We are close to finishing up the Carson Palmer series. Today we will look at how he performed, based on the type of dropback (quick throw, three-step, five-step, seven-step).

Pro Football Focus broke down the numbers for almost all the league's QBs, and it is from there I get Palmer's stats.

Palmer threw 572 passes in 2013. His dropback numbers are split up like this:

  • 24 throws with a dropback of 1-3 yards (WR screens, goalline fades) -- 4.1 percent
  • 90 throws on a three-step drop -- 15.7 percent
  • 320 throws on a five-step drop -- 55.9 percent
  • 132 throws on a seven-step drop -- 23.1 percent
  • Six were unaccounted for

Palmer, along with Peyton Manning, led the league in throws from essentially a one-step drop. Palmer was 21/24 for 109 yards and two touchdowns. PFF graded him the fifth-most effective.

From a three-step drop, Palmer was 65/90 for 507 yards, two scores and one pick. His yards per attempt (5.6) was below the league average, but his completion percentage (72.2 percent) was above the mean. He was PFF's seventh-highest graded QB with such dropbacks.

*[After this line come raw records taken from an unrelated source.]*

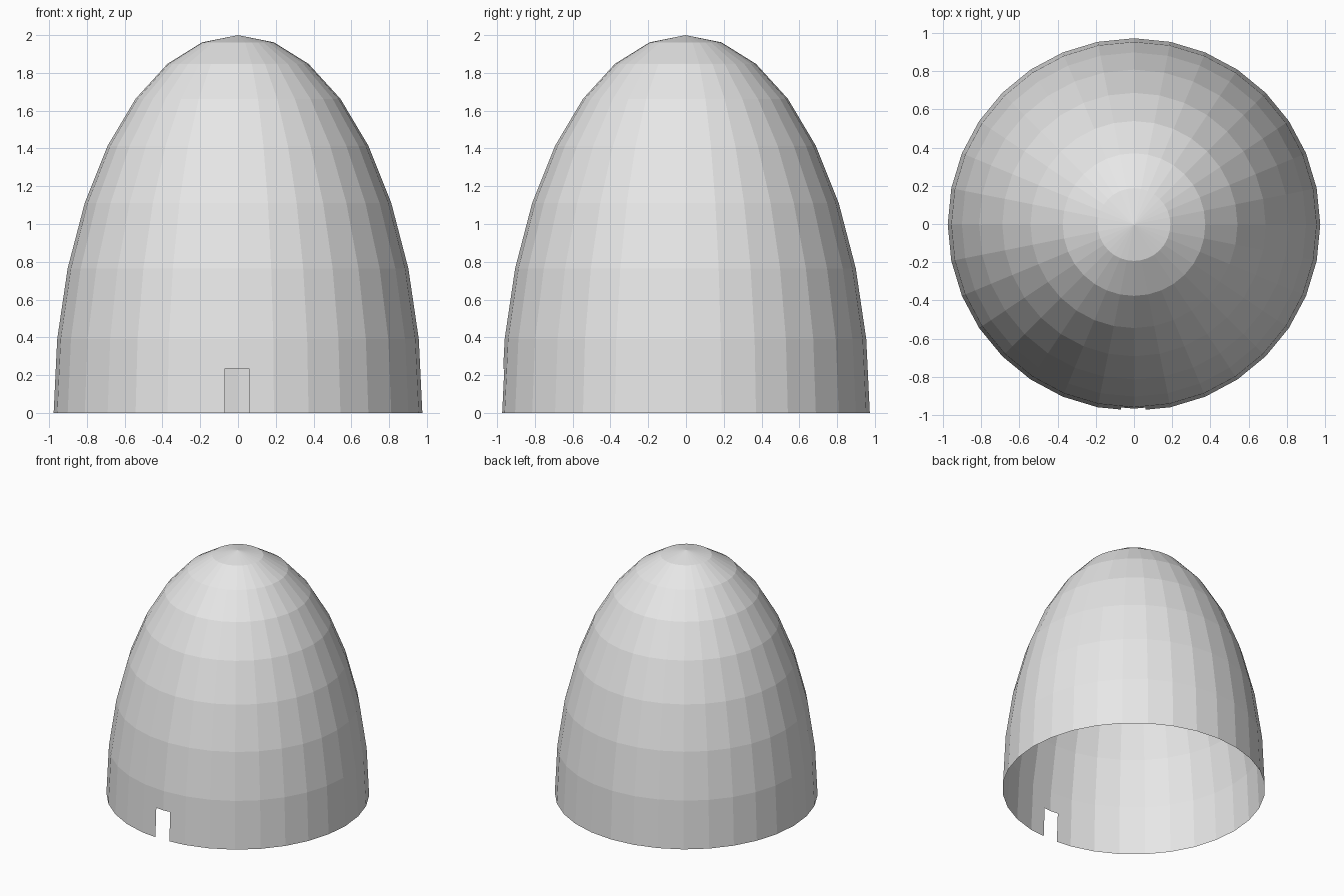
import bpy
import bmesh
from mathutils import Matrix, Vector

cube = bpy.data.objects.get("Cube")
if cube:
    bpy.data.objects.remove(cube, do_unlink=True)

RADIUS, HEIGHT = 0.976, 2.0
DOOR_LEFT, DOOR_RIGHT, DOOR_TOP = -0.068, 0.059, 0.236

# Single plain grey material
grey = bpy.data.materials.new("light_grey")
grey.use_nodes = True
colour = (0.8, 0.8, 0.8, 1)
grey.diffuse_color = colour
grey.node_tree.nodes["Principled BSDF"].inputs["Base Color"].default_value = colour

# Tall dome: upper half of a stretched sphere, open underneath
bm = bmesh.new()
bmesh.ops.create_uvsphere(bm, u_segments=32, v_segments=16, radius=1,
                          matrix=Matrix.Diagonal((RADIUS, RADIUS, HEIGHT, 1)))
below = [v for v in bm.verts if v.co.z < -0.01]
bmesh.ops.delete(bm, geom=below, context='VERTS')


def front_faces():
    """Faces of the bottom row around the doorway."""
    found = []
    for f in bm.faces:
        c = f.calc_center_median()
        if c.y < 0 and c.z < 0.4 and abs(c.x) < 0.19:
            found.append(f)
    return found


# Doorway: slice the bottom front panels, then remove the opening
for point, normal in (((DOOR_LEFT, 0, 0), (1, 0, 0)),
                      ((DOOR_RIGHT, 0, 0), (1, 0, 0)),
                      ((0, 0, DOOR_TOP), (0, 0, 1))):
    faces = front_faces()
    if normal[2]:
        faces = [f for f in faces
                 if DOOR_LEFT < f.calc_center_median().x < DOOR_RIGHT]
    edges = {e for f in faces for e in f.edges}
    verts = {v for f in faces for v in f.verts}
    bmesh.ops.bisect_plane(bm, geom=[*verts, *edges, *faces], dist=1e-5,
                           plane_co=Vector(point), plane_no=Vector(normal))

opening = []
for f in front_faces():
    c = f.calc_center_median()
    if DOOR_LEFT < c.x < DOOR_RIGHT and c.z < DOOR_TOP:
        opening.append(f)
bmesh.ops.delete(bm, geom=opening, context='FACES')

# Centre the trimmed shell front to back
ys = [v.co.y for v in bm.verts]
bmesh.ops.translate(bm, verts=bm.verts, vec=(0, -(min(ys) + max(ys)) / 2, 0))

mesh = bpy.data.meshes.new("dome_shell")
bm.to_mesh(mesh)
bm.free()
mesh.materials.append(grey)
dome = bpy.data.objects.new("dome_shell", mesh)
bpy.context.collection.objects.link(dome)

From the five-step drop, Palmer's PFF grade went down. He was among the lower third of QBs and had a negative grade. He was 199/320 for 2398 yards, 17 TDs and 14 INTs. He averaged 7.5 yards per attempt and threw the ball 9.9 yards down the field on average. He was above the league average in each of those categories.

From the seven-step drop, Palmer struggled. Although average in terms of PFF grade, he was 74/132 (56.6 percent) for 1213 yards, three scores and seven interceptions. Only Joe Flacco, Matt Ryan and Matthew Stafford threw more picks. Palmers yards per attempt was 9.2 and he threw the ball down the field 14.4 yards past the line of scrimmage on average. His TD/INT ratio was less than half the league average, but his YPA and depth of throw were above average.

Once again we see where he struggled more the deeper the drop.

Is he really a good fit for the Bruce Arians offense, or was this more part of the learning curve? We don't have these same numbers compared from one half to the other half of the season. We do know that Arians began using the shorter, quicker passing game more as the season went on, which Palmer succeeded at. Will that continue, or will the hypothetically improved offensive line give Palmer more time to be more effective at longer drops and more downfield throws?